[[ DATA EXCERPTS open ]]

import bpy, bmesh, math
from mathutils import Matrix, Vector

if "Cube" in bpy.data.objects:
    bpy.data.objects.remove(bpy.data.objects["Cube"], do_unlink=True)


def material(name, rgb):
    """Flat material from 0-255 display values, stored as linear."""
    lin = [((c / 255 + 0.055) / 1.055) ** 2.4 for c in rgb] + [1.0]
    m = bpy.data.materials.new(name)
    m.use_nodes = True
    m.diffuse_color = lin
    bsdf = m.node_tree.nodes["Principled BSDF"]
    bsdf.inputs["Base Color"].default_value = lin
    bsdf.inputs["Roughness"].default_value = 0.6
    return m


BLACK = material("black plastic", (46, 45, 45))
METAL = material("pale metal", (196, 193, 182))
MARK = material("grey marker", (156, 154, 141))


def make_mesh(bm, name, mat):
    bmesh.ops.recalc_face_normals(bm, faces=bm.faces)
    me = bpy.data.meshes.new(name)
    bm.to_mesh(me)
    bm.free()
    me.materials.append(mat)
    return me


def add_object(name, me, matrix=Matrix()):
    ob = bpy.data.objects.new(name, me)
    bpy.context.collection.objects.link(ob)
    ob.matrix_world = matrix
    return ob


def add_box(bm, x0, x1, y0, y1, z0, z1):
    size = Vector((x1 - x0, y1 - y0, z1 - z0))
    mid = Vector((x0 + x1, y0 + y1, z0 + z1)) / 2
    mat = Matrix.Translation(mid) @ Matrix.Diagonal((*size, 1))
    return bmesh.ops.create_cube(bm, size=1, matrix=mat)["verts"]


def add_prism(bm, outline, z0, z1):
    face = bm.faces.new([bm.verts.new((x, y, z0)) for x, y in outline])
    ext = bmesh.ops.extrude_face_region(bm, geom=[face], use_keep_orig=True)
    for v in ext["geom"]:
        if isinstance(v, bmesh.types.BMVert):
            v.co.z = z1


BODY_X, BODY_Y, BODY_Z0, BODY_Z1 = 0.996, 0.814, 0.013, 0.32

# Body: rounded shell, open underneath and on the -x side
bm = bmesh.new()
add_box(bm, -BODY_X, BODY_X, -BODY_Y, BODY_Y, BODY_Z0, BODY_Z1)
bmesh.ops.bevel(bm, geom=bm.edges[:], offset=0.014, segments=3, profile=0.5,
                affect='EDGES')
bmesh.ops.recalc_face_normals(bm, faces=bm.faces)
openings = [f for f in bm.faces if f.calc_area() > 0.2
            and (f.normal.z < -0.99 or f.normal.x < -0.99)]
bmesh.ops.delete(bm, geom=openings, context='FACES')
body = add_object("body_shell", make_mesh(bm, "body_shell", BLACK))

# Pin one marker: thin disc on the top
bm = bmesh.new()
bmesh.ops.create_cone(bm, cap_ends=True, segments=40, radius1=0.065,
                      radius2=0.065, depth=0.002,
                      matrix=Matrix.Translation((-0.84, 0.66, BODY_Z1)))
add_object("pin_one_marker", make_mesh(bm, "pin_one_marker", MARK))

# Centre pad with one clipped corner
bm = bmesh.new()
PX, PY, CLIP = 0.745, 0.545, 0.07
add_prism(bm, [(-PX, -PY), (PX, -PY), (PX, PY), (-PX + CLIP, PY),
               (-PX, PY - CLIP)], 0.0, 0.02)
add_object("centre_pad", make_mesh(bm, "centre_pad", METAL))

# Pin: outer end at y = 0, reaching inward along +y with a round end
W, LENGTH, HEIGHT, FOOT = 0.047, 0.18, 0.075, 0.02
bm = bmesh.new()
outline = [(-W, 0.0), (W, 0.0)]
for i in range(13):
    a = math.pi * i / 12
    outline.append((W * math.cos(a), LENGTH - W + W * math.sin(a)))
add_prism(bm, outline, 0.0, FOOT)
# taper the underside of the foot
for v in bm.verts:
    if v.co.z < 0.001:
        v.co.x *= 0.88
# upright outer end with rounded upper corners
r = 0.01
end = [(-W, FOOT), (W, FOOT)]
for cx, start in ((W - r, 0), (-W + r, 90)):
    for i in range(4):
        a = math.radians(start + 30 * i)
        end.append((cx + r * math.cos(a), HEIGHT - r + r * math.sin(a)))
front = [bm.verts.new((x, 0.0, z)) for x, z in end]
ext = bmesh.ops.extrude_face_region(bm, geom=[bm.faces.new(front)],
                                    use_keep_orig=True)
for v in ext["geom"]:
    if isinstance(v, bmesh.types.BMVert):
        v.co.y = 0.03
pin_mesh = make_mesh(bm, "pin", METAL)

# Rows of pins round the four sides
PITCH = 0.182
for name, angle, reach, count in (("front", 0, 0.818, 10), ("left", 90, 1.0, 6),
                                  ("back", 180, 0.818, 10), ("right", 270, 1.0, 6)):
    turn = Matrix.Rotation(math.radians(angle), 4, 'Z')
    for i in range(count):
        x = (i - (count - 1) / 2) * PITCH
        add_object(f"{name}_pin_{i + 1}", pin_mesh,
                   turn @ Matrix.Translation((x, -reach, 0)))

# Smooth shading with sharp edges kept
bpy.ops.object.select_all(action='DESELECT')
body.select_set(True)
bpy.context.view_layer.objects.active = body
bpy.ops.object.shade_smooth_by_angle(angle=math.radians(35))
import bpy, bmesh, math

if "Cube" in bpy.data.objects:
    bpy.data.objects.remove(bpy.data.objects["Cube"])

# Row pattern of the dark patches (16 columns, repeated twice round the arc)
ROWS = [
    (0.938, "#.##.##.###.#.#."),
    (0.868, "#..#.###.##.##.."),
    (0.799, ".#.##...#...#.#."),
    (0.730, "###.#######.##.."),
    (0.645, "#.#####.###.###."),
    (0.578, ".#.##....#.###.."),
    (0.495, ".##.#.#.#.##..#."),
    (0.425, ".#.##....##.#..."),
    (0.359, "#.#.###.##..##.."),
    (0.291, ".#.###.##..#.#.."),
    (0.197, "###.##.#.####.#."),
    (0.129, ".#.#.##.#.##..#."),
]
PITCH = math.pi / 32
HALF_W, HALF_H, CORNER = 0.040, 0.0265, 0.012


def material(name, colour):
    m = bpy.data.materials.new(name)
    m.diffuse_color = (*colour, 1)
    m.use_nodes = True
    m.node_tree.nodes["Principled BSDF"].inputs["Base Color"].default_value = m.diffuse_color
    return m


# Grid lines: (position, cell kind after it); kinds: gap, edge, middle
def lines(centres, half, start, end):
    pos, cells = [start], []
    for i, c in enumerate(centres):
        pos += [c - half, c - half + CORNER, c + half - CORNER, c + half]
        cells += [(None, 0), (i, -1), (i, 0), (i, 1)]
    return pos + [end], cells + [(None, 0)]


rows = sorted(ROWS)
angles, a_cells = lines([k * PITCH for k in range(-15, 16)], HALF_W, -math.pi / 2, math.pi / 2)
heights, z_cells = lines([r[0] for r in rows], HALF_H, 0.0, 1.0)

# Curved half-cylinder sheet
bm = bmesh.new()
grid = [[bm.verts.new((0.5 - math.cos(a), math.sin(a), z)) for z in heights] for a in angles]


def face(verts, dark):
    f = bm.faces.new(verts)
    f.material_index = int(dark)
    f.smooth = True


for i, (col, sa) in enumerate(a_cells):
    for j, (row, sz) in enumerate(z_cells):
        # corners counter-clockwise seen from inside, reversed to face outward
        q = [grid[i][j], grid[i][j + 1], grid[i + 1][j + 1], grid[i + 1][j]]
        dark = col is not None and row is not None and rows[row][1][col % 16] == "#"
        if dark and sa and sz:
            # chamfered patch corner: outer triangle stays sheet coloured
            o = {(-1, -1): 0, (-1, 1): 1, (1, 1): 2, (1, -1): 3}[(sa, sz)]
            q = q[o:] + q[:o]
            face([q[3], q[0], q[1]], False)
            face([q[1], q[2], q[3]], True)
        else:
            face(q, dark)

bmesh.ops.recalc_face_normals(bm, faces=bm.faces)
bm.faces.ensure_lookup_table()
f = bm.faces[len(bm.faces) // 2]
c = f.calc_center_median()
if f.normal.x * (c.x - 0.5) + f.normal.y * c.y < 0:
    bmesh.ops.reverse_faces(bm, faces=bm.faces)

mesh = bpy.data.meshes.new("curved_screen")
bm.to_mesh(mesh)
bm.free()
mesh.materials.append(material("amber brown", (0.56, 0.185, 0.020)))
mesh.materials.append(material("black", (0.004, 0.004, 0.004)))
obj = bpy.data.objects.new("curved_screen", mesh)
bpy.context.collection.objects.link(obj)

[[ DATA EXCERPTS closed ]]

[EXERCISE PROMPT]
Each line that holds the string "verts" is to be copied from the entries above.

[ANSWER AREA]
    return bmesh.ops.create_cube(bm, size=1, matrix=mat)["verts"]
    face = bm.faces.new([bm.verts.new((x, y, z0)) for x, y in outline])
for v in bm.verts:
front = [bm.verts.new((x, 0.0, z)) for x, z in end]
grid = [[bm.verts.new((0.5 - math.cos(a), math.sin(a), z)) for z in heights] for a in angles]
def face(verts, dark):
    f = bm.faces.new(verts)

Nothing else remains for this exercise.